- Brining – Moisture is the key to creating that perfect end result and putting due time and effort into the preparation stages will go a long way. Brining is your friend – simply combine water, salt, sugar, and flavorings and submerge your turkey for around 24 hours. This recipe from Genius Kitchen makes for a simple and easy turkey brine that works a treat.
- Rub a dub dub – Once you’ve soaked your turkey in the brine, remove it and pat the skin dry to remove any excess moisture. Then it’s time to dress it up – rub your turkey bird all over with butter or oil, salt, pepper and any other seasonings that you want that will complement the other dishes featuring in your Thanksgiving Day spread. If you’re looking to go that extra step, you can even place knobs of butter underneath the turkey’s skin; these will melt during the cooking process and help to add both more flavors to the meat as well as lead to a crisper, more golden brown turkey skin.
- Let it rest – Ensure you allow the turkey to come to room temperature if possible before you put it into the oven – this puts the turkey meat under less of a shock (going from super cold to super-hot can make the meat tense up) and helps the bird to cook more evenly throughout because it’s the same temperature on both the outside and the inside of the bird.
- Get stuffing, or not – You may choose to cook your stuffing inside your turkey or in a separate pan which will help your turkey to cook quicker leading less to the chance that the turkey breast and white meat will dry out. Regardless of whether you’re stuffing the bird with your favorite family stuffing recipe or not, you should always ensure that you’re filling the turkey’s cavity with something that’s going to pack more flavor in – think onions, garlic, herbs and spices.
- Trussing and tying your turkey – Getting this part right will be a major contributing factor as to the whether your turkey cooks evenly as it pulls the wings and legs together towards the body of the turkey, stopping them from separating outwards. If you’re cooking a large size bird then I definitely recommend not skipping this step, but don’t be daunted, it’s quite an easy task which is easily achievable using some good ol’ kitchen twine. Simply tuck the wings of the bird underneath the body and tie the legs together with kitchen string to create a tight package. Still in doubt? Check out this video from Boston Chef and Restaurateur Barbara Lynch, for a step by step guide on how to truss a turkey.
Cooking the perfect turkey – Baking and basting
- Create the perfect tray – Lining the bottom of a baking tray with an array of vegetables such as onions, celery, carrots, and garlic is a great way to add extra flavor to the turkey.

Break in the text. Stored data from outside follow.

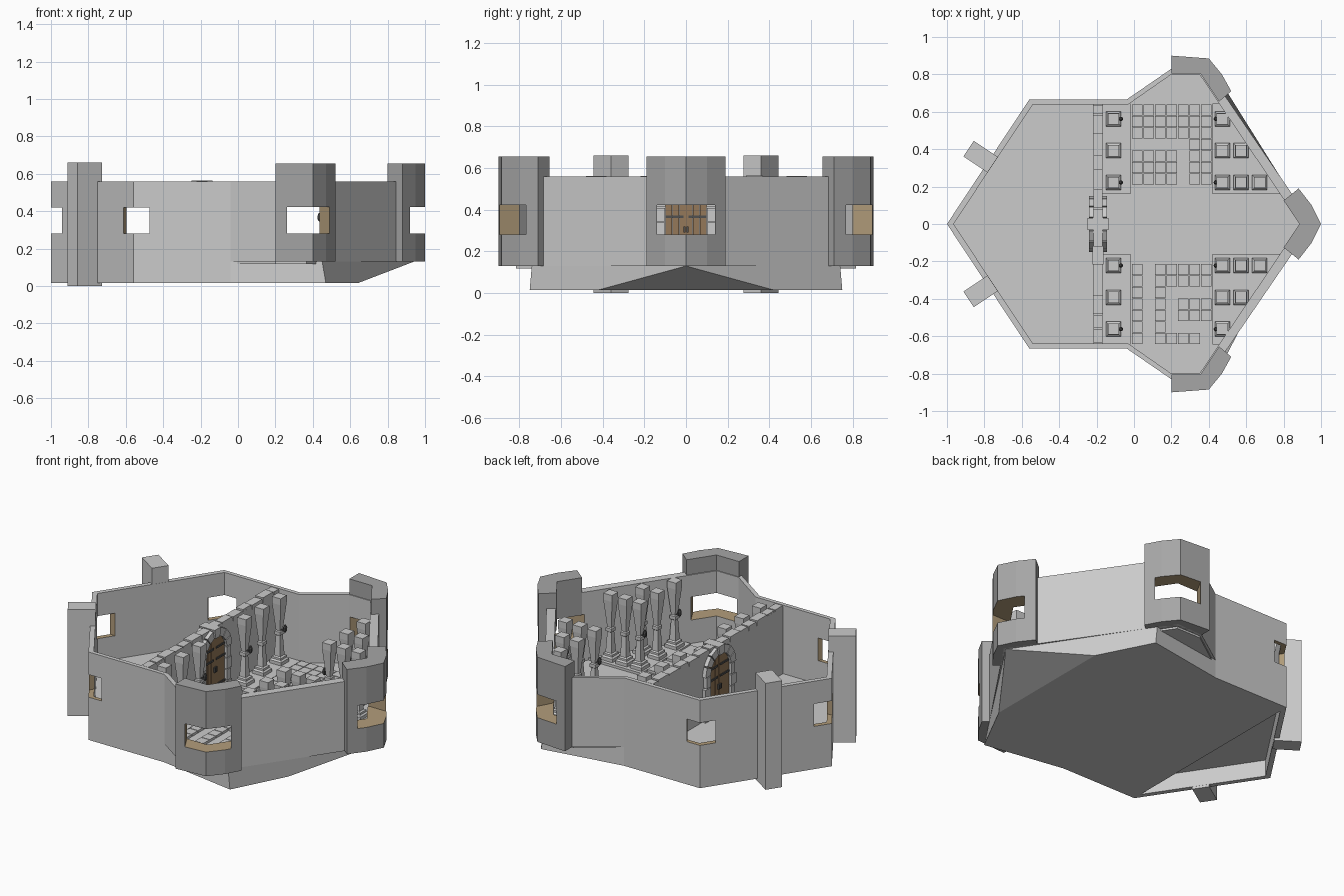
import bpy, bmesh, math, random
from mathutils import Vector, Matrix

if "Cube" in bpy.data.objects:
    bpy.data.objects.remove(bpy.data.objects["Cube"])

random.seed(4)


def material(name, rgb):
    m = bpy.data.materials.new(name)
    m.diffuse_color = (*rgb, 1)
    m.use_nodes = True
    m.node_tree.nodes["Principled BSDF"].inputs["Base Color"].default_value = m.diffuse_color
    return m


DARK = material("dark_stone", (0.38, 0.38, 0.38))
SILL = material("sill_wood", (0.45, 0.34, 0.2))
WOOD = material("door_wood", (0.3, 0.19, 0.1))
IRON = material("iron", (0.08, 0.08, 0.08))


def build(name, solids, mats=(), closed=False, slot=0):
    """One object from lofted solids; each solid is a list of equal-length loops."""
    bm = bmesh.new()
    for loops in solids:
        rows = [[bm.verts.new(p) for p in loop] for loop in loops]
        n = len(rows[0])
        pairs = list(zip(rows, rows[1:])) + ([(rows[-1], rows[0])] if closed else [])
        for a, b in pairs:
            for i in range(n):
                bm.faces.new((a[i], a[(i + 1) % n], b[(i + 1) % n], b[i]))
        if not closed:
            bm.faces.new(rows[0][::-1])
            bm.faces.new(rows[-1])
        bmesh.ops.remove_doubles(bm, verts=[v for r in rows for v in r], dist=1e-5)
    bmesh.ops.recalc_face_normals(bm, faces=bm.faces)
    for f in bm.faces:
        f.material_index = slot
    me = bpy.data.meshes.new(name)
    bm.to_mesh(me)
    bm.free()
    for m in mats:
        me.materials.append(m)
    ob = bpy.data.objects.new(name, me)
    bpy.context.collection.objects.link(ob)
    return ob


def flat(pts, z):
    return [(x, y, z) for x, y in pts]


def prism(pts, z0, z1):
    return [flat(pts, z0), flat(pts, z1)]


def slab(pts, x0, x1):
    """Extrude a (y, z) outline along x."""
    return [[(x, y, z) for y, z in pts] for x in (x0, x1)]


def box(x0, x1, y0, y1, z0, z1):
    return prism([(x0, y0), (x1, y0), (x1, y1), (x0, y1)], z0, z1)


def mirror(half):
    """Full outline from its +y half."""
    return half + [(x, -y) for x, y in reversed(half) if abs(y) > 1e-6]


def flip(pts):
    return [(x, -y) for x, y in pts]


def turned_box(cx, cy, depth, width, angle, z0, z1):
    d = Vector((math.cos(angle), math.sin(angle)))
    s = Vector((-d.y, d.x))
    c = Vector((cx, cy))
    pts = [c + d * a * depth / 2 + s * b * width / 2
           for a, b in ((-1, -1), (1, -1), (1, 1), (-1, 1))]
    return prism([tuple(p) for p in pts], z0, z1)


# Outer walls
outer = mirror([(-1, 0), (-.56, .665), (-.04, .665), (.2, .83), (.38, .84), (.955, 0)])
inner = mirror([(-.965, 0), (-.54, .64), (-.03, .64), (.2, .8), (.35, .8), (.89, 0)])
walls = build("outer_wall", [[flat(outer, .13), flat(outer, .56),
                              flat(inner, .56), flat(inner, .13)]],
              (None, SILL), closed=True)

# Corner towers
side = [(.2, .9), (.4, .885), (.47, .8), (.52, .71), (.455, .655), (.355, .805), (.2, .805)]
nose = [(.88, .19), (.95, .1), (1, 0), (.95, -.1), (.88, -.19), (.8, -.125), (.885, 0), (.8, .125)]
towers = [build(n, [prism(p, .13, .655)], (DARK, SILL)) for n, p in
          (("tower_back", side), ("tower_front", flip(side)), ("tower_nose", nose))]

# Window openings at every corner
openings = [turned_box(.93, 0, .5, .28, 0, .28, .423),
            turned_box(-.98, 0, .3, .18, 0, .28, .42)]
for s in (1, -1):
    openings.append(turned_box(.375, .83 * s, .5, .26, s * math.radians(61), .28, .423))
    openings.append(turned_box(-.54, .6225 * s, .3, .16, s * math.radians(118), .28, .42))
cutter = build("window_cutter", openings, (None, SILL), slot=1)
cutter.hide_render = True
for ob in [walls] + towers:
    mod = ob.modifiers.new("windows", 'BOOLEAN')
    mod.operation = 'DIFFERENCE'
    mod.solver = 'EXACT'
    mod.object = cutter
bpy.context.view_layer.update()
dg = bpy.context.evaluated_depsgraph_get()
cut = [(ob, bpy.data.meshes.new_from_object(ob.evaluated_get(dg))) for ob in [walls] + towers]
for ob, me in cut:
    ob.modifiers.clear()
    ob.data = me
bpy.data.objects.remove(cutter)

# Hull-shaped base, hollow skirt at the pointed back end, and floor
low = mirror([(-.56, .665), (-.04, .665), (.47, .75), (.64, .42)])
high = mirror([(-.56, .665), (-.04, .665), (.45, .74)]
              + [(.94, .00001)])
build("base", [[flat(low, .015), flat(high, .13)]])
skirt = [(-.56, .665), (-1, 0), (-.56, -.665), (-.56, -.61), (-.965, 0), (-.56, .61)]
build("base_skirt", [prism(skirt, .015, .13)])
build("floor", [prism(mirror([(-.975, 0), (-.55, .65), (-.035, .65), (.2, .815),
                              (.365, .815), (.91, 0)]), .118, .135)])

# Buttresses on the back walls
build("buttresses", [turned_box(-.82, .36 * s, .155, .1, s * math.radians(146.5), 0, .66)
                     for s in (1, -1)])

# Partition wall with coping stones
build("partition_wall", [box(-.217, -.168, -.645, .645, .13, .55)])
stones, y = [], -.64
while y < .63:
    step = min(random.uniform(.07, .11), .64 - y)
    w = random.uniform(.024, .029)
    stones.append(box(-.1925 - w, -.1925 + w, y + .004, y + step - .004, .53,
                      random.uniform(.555, .564)))
    y += step
build("coping_stones", stones)

# Door arch of stone blocks
DX, SPRING = -.1925, .41
blocks = []
for i in range(7):
    a0, a1 = (math.pi * (i + k) / 7 for k in (.05, .95))
    R, d = (.157, .055) if i == 3 else (.15, .048)
    blocks.append(slab([(r * math.cos(a), SPRING + r * math.sin(a))
                        for r, a in ((.1, a0), (R, a0), (R, a1), (.1, a1))], DX - d, DX + d))
for s in (1, -1):
    for i in range(4):
        z = .133 + i * .07
        blocks.append(box(DX - .048, DX + .048, *sorted((.1 * s, (.15 - .012 * (i % 2)) * s)),
                          z, z + .065))
build("door_arch", blocks)

# Plank door with iron straps and handles
planks = []
for i in range(6):
    y0, y1 = -.1 + i / 30 + .001, -.1 + (i + 1) / 30 - .001
    top = [(y, SPRING + math.sqrt(max(0, .01 - y * y))) for y in (y1, (y0 + y1) / 2, y0)]
    planks.append(slab([(y0, .133), (y1, .133)] + top, DX - .032, DX + .032))
build("door", planks, (WOOD,))
build("door_straps", [box(DX - .037, DX + .037, *sorted((.012 * s, .098 * s)), z, z + .012)
                      for s in (1, -1) for z in (.2, .36, .43)]
      + [box(DX - .044, DX + .044, .008 * s - .005, .008 * s + .005, .29, .32)
         for s in (1, -1)], (IRON,))

# Raised platforms
plats = []
for s in (1, -1):
    plats.append(box(-.169, -.02, *sorted((.16 * s, .645 * s)), .13, .15))
    wedge = [(.42, .16), (.79, .16), (.465, .645), (.42, .645)]
    plats.append(prism(wedge if s > 0 else flip(wedge), .13, .15))
    plats.append(box(-.02, .42, *sorted((.205 * s, .645 * s)), .13, .14))
build("platforms", plats)

# Floor tiles laid in patterns, rows running towards -y
layouts = ((.64, ("1111111", "1111111", "1111111", "0000011", "1111011", "1111011", "1111011")),
           (-.212, ("1011111", "1011111", "1010000", "1010111", "1010111", "1010000", "1011110")))
tiles, T = [], .0615
for y_top, rows in layouts:
    for r, row in enumerate(rows):
        for c, on in enumerate(row):
            if on == "1":
                x, y = -.014 + c * T, y_top - r * T
                tiles.append(box(x + .002, x + T - .002, y - T + .002, y - .002, .135, .155))
build("floor_tiles", tiles)

# Square waisted columns on pedestals
profile = [(.04, .148), (.04, .17), (.031, .178), (.031, .19), (.021, .195), (.014, .32),
           (.02, .325), (.02, .345), (.014, .35), (.03, .52), (.03, .56)]
spots = [(x, y * s) for s in (1, -1) for x, ys in
         ((-.11, (.222, .392, .562)), (.472, (.222, .392, .562)),
          (.572, (.222, .392)), (.672, (.222,))) for y in ys]
build("columns", [[[(x + h * a, y + h * b, z) for a, b in ((-1, -1), (1, -1), (1, 1), (-1, 1))]
                   for h, z in profile] for x, y in spots])

# Small iron lanterns on the columns
lanterns = []
for s in (1, -1):
    for y in (.222, .562):
        for x, wall_x in ((-.07, -.1), (.437, .465)):
            lanterns.append([[(x + r * math.cos(k * math.pi / 4), y * s + r * math.sin(k * math.pi / 4), z)
                              for k in range(8)]
                             for r, z in ((.004, .345), (.011, .355), (.012, .375), (.005, .39))])
            lanterns.append(box(*sorted((x, wall_x)), y * s - .004, y * s + .004, .35, .358))
build("lanterns", lanterns, (IRON,))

It also will add more flavors to the juices that run out of the bird and will form your gravy, as well as provide an easy way of keeping the bird off the bottom of the tray allowing for the circulation of air that will help to crisp up your turkey’s skin.

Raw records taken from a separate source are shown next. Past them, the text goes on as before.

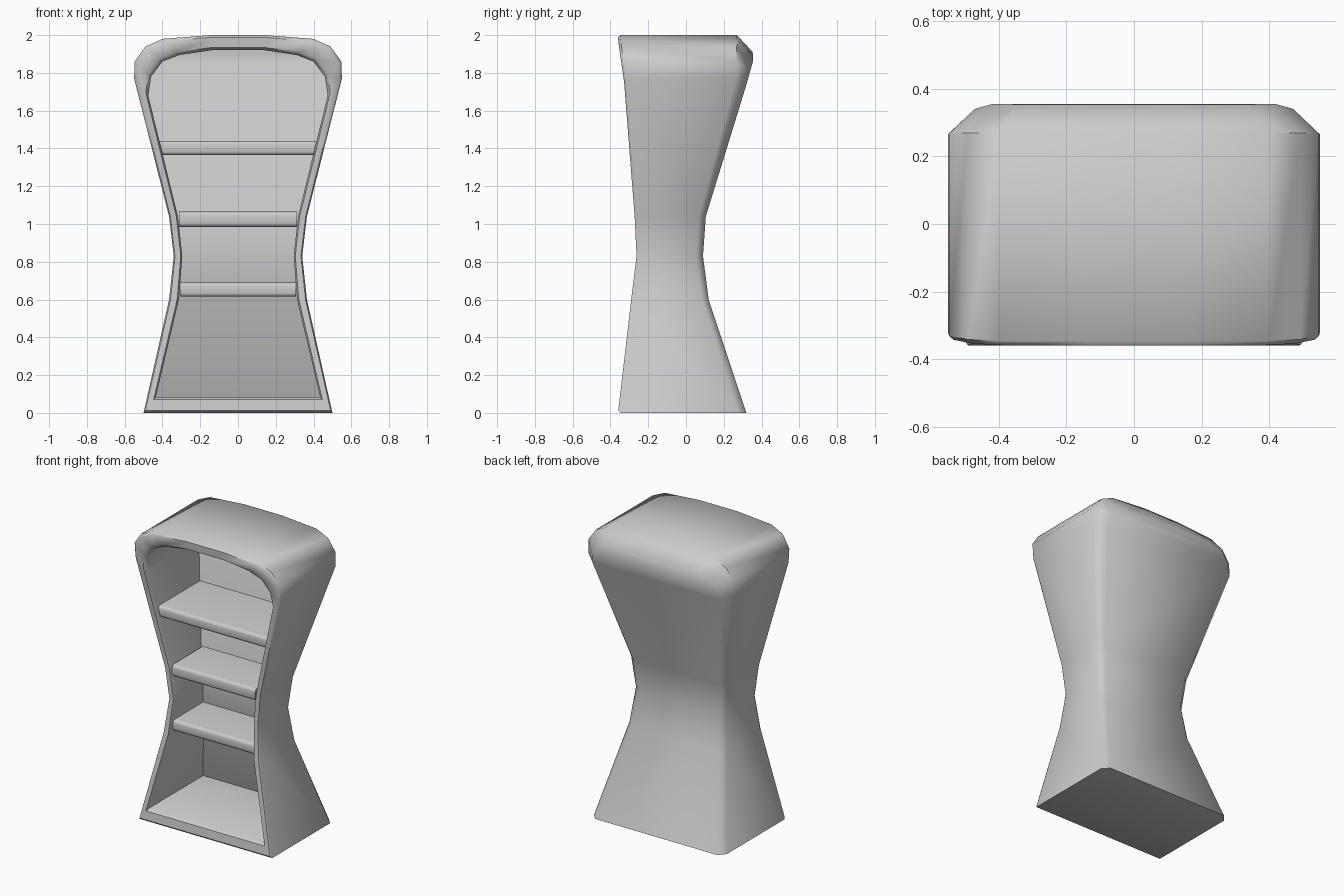
import bpy, bmesh, math

if "Cube" in bpy.data.objects:
    bpy.data.objects.remove(bpy.data.objects["Cube"])

# Half outlines (x, z), bottom to top
OUTER = [(.50, 0), (.365, .60), (.34, .83), (.365, 1.04), (.55, 1.77),
         (.547, 1.86), (.49, 1.94), (.40, 1.98), (.14, 2.0)]
OPENING = [(.435, .085), (.313, .60), (.295, .83), (.318, 1.04), (.475, 1.68),
           (.46, 1.78), (.40, 1.86), (.31, 1.895), (.14, 1.92)]
BACK = [(.46, 0), (.325, .60), (.30, .83), (.325, 1.04), (.48, 1.74),
        (.47, 1.81), (.42, 1.86), (.34, 1.89), (.13, 1.91)]

# Depth (z, y) of the front, the back and the back chamfer
FRONT = [(0, -.36), (.60, -.29), (.83, -.262), (1.04, -.272), (1.7, -.32), (1.96, -.358), (2, -.36)]
REAR = [(0, .32), (.60, .12), (.83, .09), (1.04, .105), (1.72, .315), (1.86, .354), (2, .352)]
CHAMFER = [(0, .275), (.60, .085), (.83, .052), (1.04, .068), (1.77, .265), (2, .27)]


def depth(table, z):
    for (z0, y0), (z1, y1) in zip(table, table[1:]):
        if z <= z1:
            return y0 + (y1 - y0) * (z - z0) / (z1 - z0)
    return table[-1][1]


def blend(a, b, t):
    return [(p[0] + (q[0] - p[0]) * t, p[1] + (q[1] - p[1]) * t) for p, q in zip(a, b)]


def finish(bm, name, angle):
    bmesh.ops.recalc_face_normals(bm, faces=bm.faces)
    mesh = bpy.data.meshes.new(name)
    bm.to_mesh(mesh)
    bm.free()
    ob = bpy.data.objects.new(name, mesh)
    bpy.context.collection.objects.link(ob)
    bpy.ops.object.select_all(action='DESELECT')
    ob.select_set(True)
    bpy.context.view_layer.objects.active = ob
    bpy.ops.object.shade_smooth_by_angle(angle=math.radians(angle))
    return ob


# Cabinet shell: loops from outer back, round the rim, to inner back
bm = bmesh.new()


def ring(half, table, offset=0):
    pts = half + [(-x, z) for x, z in reversed(half)]
    return [bm.verts.new((x, depth(table, z) + offset, z)) for x, z in pts]


rings = [ring(BACK, REAR),
         ring(OUTER, CHAMFER),
         ring(OUTER, FRONT, .014),
         ring(blend(OUTER, OPENING, .15), FRONT),
         ring(blend(OUTER, OPENING, .82), FRONT),
         ring(OPENING, FRONT, .022),
         ring(OPENING, REAR, -.045)]
n = len(rings[0])
for a, b in zip(rings, rings[1:]):
    for i in range(n):
        j = (i + 1) % n
        bm.faces.new((a[i], a[j], b[j], b[i]))
for r in (rings[0], rings[-1]):
    for i in range(n // 2 - 1):
        bm.faces.new((r[i], r[i + 1], r[n - 2 - i], r[n - 1 - i]))
finish(bm, "cabinet_shell", 50)


# Shelves: rounded-front profile extruded across the cavity
def shelf(name, half_width, z0, z1, y_front):
    r = .02
    prof = [(depth(REAR, z0) - .02, z0)]
    for cz, start in ((z0 + r, 270), (z1 - r, 180)):
        for k in range(4):
            a = math.radians(start - 30 * k)
            prof.append((y_front + r + r * math.cos(a), cz + r * math.sin(a)))
    prof.append((depth(REAR, z1) - .02, z1))
    bm = bmesh.new()
    left, right = [[bm.verts.new((s * half_width, y, z)) for y, z in prof] for s in (-1, 1)]
    for i in range(len(prof)):
        j = (i + 1) % len(prof)
        bm.faces.new((left[i], left[j], right[j], right[i]))
    bm.faces.new(left)
    bm.faces.new(right)
    finish(bm, name, 40)


shelf("lower_shelf", .308, .615, .69, -.26)
shelf("middle_shelf", .313, .985, 1.065, -.262)
shelf("upper_shelf", .415, 1.365, 1.44, -.265)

- Get that oven hot hot hot – For perfectly crispy, browned skin, make sure you’re putting your turkey into a preheated, hot oven. Start it around the 425-475 degrees mark for about 20 minutes and then reduce the heat to 350 degrees for the rest of the cooking time.
- To baste or not to baste – that is the controversy. As basting means continually opening the oven door, many people these days seem to steer clear of this technique in their turkey cooking method. If you’ve done the prep work and brined your turkey as well as coating it nicely in butter or oil then you’ll achieve moisture this way, but I also opt for basting my turkey a few times throughout the cooking process as well.
- Take it out at the right time and let it rest – A meat thermometer really is a good investment when it comes to making sure your bird is cooked all the way through. Insert into the thickest part of the turkey which is normally around the thigh – 165 degrees means it’s done. As with when you’re roasting any meat, resting is so important as it helps to lock all the juices in the meat as it reduces in temperature. Cover the bird with foil and let it rest for at least 15 minutes before carving. Also, remember that your turkey will continue to cook during this time as well.